Spinal Cord Stimulation (SCS) is a procedure which delivers electrical currents to the spinal cord to reduce the sensation of neuropathic pain. In 1965, the ‘gate control’ theory of pain paved the way for SCS. Two years later, dorsal column stimulation was performed for the first time on a patient suffering from terminal cancer. Since then, there have been significant technological advancements, and now a renewed interest in special electrode arrays to deliver stimulation to the spinal cord. Over the past 40 years, SCS has become a widely used procedure, and has the support of many neurosurgeons and anaesthesiologists who specialise in pain management. The popularity of SCS is largely due to its superior success rates. It has been reported that SCS reduces the experience of chronic pain by 50%.
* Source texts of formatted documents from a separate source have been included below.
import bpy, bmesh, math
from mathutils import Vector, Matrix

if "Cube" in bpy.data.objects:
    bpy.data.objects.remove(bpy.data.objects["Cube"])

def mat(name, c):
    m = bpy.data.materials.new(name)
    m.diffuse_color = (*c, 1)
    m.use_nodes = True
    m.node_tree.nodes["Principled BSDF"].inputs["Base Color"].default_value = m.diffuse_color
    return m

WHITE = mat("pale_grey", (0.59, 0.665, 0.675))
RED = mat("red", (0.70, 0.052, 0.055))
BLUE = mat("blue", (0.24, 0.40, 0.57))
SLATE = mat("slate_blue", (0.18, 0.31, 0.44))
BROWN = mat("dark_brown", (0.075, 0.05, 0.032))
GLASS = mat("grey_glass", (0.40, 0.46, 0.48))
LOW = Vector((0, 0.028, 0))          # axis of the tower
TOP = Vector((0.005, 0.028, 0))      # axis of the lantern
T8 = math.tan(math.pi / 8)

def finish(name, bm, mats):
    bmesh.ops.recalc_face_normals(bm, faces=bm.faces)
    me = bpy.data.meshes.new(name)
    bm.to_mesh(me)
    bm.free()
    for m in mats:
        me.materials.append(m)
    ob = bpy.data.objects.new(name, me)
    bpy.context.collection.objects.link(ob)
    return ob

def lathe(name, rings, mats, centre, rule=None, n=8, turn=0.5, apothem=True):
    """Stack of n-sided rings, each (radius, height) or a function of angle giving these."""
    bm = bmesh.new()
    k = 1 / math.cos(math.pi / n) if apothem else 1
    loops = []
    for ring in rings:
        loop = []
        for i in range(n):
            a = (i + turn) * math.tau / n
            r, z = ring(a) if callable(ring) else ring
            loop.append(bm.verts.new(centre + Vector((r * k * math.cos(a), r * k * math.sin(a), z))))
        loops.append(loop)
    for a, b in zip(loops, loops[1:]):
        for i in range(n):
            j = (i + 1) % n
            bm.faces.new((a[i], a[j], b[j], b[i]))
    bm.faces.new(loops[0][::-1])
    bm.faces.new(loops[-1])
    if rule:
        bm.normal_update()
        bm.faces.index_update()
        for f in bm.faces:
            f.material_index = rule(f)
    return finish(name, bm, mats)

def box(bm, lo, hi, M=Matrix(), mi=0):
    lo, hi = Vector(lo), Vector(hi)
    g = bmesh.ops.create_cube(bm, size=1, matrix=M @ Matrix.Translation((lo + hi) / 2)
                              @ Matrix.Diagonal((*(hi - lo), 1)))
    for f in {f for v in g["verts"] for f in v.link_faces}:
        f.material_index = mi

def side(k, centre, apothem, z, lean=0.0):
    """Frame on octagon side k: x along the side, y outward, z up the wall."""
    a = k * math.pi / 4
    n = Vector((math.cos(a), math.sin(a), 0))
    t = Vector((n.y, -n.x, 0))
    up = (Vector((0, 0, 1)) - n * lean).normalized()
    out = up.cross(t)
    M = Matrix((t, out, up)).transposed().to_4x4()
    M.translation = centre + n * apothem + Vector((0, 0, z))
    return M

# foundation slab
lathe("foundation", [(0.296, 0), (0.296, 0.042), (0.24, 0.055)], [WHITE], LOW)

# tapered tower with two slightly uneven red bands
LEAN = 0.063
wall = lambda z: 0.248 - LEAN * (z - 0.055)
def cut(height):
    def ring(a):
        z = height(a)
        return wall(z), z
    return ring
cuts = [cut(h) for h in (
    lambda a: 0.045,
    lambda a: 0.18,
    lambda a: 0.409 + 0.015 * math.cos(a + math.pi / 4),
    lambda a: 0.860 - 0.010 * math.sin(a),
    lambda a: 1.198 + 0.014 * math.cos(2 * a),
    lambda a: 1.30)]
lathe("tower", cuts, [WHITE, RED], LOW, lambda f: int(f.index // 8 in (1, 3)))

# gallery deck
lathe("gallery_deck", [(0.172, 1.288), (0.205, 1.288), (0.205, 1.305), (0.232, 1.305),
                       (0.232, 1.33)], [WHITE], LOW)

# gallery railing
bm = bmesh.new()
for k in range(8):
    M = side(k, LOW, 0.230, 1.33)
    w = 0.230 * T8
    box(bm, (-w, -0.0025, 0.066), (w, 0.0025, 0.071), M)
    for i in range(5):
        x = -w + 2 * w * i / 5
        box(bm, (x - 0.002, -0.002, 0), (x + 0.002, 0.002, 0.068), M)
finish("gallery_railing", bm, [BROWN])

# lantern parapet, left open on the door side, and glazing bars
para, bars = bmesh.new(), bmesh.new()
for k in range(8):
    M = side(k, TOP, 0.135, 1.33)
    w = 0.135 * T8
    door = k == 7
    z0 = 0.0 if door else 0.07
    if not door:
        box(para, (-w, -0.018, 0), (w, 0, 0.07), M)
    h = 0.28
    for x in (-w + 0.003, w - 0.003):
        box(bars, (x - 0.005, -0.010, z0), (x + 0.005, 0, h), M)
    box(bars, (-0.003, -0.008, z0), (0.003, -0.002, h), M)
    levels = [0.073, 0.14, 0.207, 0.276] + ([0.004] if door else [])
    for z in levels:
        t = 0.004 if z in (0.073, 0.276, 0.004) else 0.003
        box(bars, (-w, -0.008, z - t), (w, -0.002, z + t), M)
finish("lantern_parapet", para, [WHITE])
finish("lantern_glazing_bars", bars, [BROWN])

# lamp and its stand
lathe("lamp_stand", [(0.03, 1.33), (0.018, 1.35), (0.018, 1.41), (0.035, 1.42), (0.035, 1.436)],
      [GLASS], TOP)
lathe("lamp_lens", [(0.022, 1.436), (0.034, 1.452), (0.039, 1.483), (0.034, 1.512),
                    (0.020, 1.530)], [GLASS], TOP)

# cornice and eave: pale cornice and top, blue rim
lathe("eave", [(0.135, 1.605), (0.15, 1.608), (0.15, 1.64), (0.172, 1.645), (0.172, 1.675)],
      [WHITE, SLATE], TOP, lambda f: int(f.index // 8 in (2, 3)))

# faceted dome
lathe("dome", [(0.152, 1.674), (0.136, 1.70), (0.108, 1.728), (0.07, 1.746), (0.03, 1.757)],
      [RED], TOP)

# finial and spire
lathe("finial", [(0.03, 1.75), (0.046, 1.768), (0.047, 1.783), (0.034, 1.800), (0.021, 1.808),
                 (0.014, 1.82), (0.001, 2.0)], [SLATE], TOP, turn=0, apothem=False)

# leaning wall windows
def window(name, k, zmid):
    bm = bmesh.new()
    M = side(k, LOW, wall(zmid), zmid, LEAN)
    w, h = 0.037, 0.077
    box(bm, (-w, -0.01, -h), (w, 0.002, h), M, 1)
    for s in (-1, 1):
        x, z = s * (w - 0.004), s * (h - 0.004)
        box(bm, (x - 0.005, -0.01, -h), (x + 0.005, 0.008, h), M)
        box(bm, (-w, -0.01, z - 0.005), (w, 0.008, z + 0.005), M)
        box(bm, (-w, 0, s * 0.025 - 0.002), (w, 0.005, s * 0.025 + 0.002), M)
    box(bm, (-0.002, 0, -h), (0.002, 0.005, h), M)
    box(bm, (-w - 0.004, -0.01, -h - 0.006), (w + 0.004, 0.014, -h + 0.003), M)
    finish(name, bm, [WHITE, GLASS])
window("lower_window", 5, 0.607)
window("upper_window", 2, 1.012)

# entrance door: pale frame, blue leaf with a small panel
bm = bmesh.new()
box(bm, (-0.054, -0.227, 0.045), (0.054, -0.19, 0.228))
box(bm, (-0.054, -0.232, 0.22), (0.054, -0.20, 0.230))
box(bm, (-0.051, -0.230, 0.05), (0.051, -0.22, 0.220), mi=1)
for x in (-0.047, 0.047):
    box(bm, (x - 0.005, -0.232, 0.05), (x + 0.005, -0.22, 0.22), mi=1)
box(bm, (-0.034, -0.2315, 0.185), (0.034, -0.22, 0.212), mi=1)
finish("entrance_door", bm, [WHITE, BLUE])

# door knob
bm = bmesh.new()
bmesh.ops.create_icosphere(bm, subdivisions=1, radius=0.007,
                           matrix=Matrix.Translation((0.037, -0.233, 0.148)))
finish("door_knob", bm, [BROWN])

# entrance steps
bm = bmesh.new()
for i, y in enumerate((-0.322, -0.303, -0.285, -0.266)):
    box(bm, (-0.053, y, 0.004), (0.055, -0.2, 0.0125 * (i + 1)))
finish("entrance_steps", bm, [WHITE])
Despite numerous studies, the exact casual mechanisms of SCS are uncertain. Imaging studies have shown that stimulation creates complex electrical fields that could affect several local structures. Animal studies have shown that SCS causes serotonin, substance P and GABA to be released in the dorsal horn. Further research is needed to see if these results can be extrapolated to humans.
As SCS has become more developed, it has been used to treat a wider variety of pain disorders. Traditionally, the use of SCS was confined to treating neuropathic pain, including postlaminectomy syndrome (failed back surgery syndrome), complex regional pain syndrome, phantom limb pain and spinal cord injury pain. More recently, SCS has been a successful therapy for intractable angina pain, abdominal or visceral pain and chronic critical limb ischaemia and pain.
Promising studies show that SCS may offer pain relief for sufferers of refractory angina pectoris. SCS may even offer other benefits such as an improved exercise capacity and recovery time. This is likely to be the result of increased myocardial blood perfusion, and hence reduced ischaemia. In 1973, SCS was shown to improve blood flow in the lower limbs. This led to the use of SCS to treat chronic critical limb ischaemia and pain. In subjects with peripheral vascular disease, it is thought that inhibition to the sympathic system results in increased blood flow.
Originally, scientists believed that nociceptive pain could not be ameliorated by SCS. Several studies have since shown that SCS can provide relief for people suffering from abdominal or visceral pain. In particular, patients with malignancies in the abdominal region may benefit from SCS.
There are now many different devices available for SCS. These include trial percutaneous electrodes, permanent plate electrodes, totally implantable rechargeable and non-rechargeable pulse generators (IPG) and RF driven pulse generators. With such a wide range of choice, patients are sure to find a device that suits them best. Patients should be aware that severe complications of SCS such as paralysis are extremely rare. SCS is a very safe procedure, but does pose the small risk of infection or pain at the implant site.
Over a period of 40 years, SCS has become an advanced and sophisticated technology used to reduce patients’ pain symptoms. SCS has been continually improved and is now safer and more reliable. In addition, its potential uses have been extended to include conditions such as abdominal and visceral pain, angina pain and chronic critical limb ischaemia. SCS is now widely accepted as a superior therapy for the management of chronic pain, and continues to gain popularity.
(Source: Falowski S et al. Spinal cord stimulation: an update. Neurotherapeutics 2008; 5: 86-99)